--- BRIEF ---
How many lines of the records hold the string "bmesh"? Reply with the number alone.

************

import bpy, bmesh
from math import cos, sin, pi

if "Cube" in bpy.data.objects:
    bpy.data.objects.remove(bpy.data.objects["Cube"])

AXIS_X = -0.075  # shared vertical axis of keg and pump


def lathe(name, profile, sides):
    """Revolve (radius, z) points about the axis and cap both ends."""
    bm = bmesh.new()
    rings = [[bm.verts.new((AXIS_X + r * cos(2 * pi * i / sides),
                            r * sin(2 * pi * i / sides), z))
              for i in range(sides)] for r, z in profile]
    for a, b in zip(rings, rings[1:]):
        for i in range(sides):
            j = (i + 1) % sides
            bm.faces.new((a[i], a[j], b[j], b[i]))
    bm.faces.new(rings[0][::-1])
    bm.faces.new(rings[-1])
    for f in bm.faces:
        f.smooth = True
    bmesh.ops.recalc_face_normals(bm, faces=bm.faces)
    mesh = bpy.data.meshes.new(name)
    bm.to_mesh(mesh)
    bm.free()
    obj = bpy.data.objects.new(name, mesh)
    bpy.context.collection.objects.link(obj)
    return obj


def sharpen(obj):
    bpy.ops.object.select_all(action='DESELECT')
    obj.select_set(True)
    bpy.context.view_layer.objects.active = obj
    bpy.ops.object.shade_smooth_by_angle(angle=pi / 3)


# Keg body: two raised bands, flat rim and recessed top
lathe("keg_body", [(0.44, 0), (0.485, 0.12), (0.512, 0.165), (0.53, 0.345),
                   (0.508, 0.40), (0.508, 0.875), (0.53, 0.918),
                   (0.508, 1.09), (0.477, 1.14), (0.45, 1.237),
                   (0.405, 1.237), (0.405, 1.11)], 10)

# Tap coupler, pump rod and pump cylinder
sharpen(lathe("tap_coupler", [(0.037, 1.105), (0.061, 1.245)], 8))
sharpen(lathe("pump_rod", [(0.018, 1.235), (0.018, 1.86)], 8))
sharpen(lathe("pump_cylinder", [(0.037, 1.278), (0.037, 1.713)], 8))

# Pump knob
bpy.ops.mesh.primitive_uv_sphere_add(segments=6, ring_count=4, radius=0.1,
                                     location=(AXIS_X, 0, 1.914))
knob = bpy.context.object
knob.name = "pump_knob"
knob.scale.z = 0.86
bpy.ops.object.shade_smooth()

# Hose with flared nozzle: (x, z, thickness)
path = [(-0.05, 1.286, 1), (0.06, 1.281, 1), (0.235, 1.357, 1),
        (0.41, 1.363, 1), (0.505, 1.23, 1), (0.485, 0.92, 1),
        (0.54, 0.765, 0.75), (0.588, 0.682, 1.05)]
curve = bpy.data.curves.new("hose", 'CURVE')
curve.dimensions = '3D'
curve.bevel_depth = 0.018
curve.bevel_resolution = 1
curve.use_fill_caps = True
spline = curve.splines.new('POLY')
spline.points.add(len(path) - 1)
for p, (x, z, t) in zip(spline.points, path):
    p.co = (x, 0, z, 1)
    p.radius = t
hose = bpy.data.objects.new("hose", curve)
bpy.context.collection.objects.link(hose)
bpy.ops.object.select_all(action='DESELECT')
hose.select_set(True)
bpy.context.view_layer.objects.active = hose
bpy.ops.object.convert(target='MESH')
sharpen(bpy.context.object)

************

--- RESULT ---
3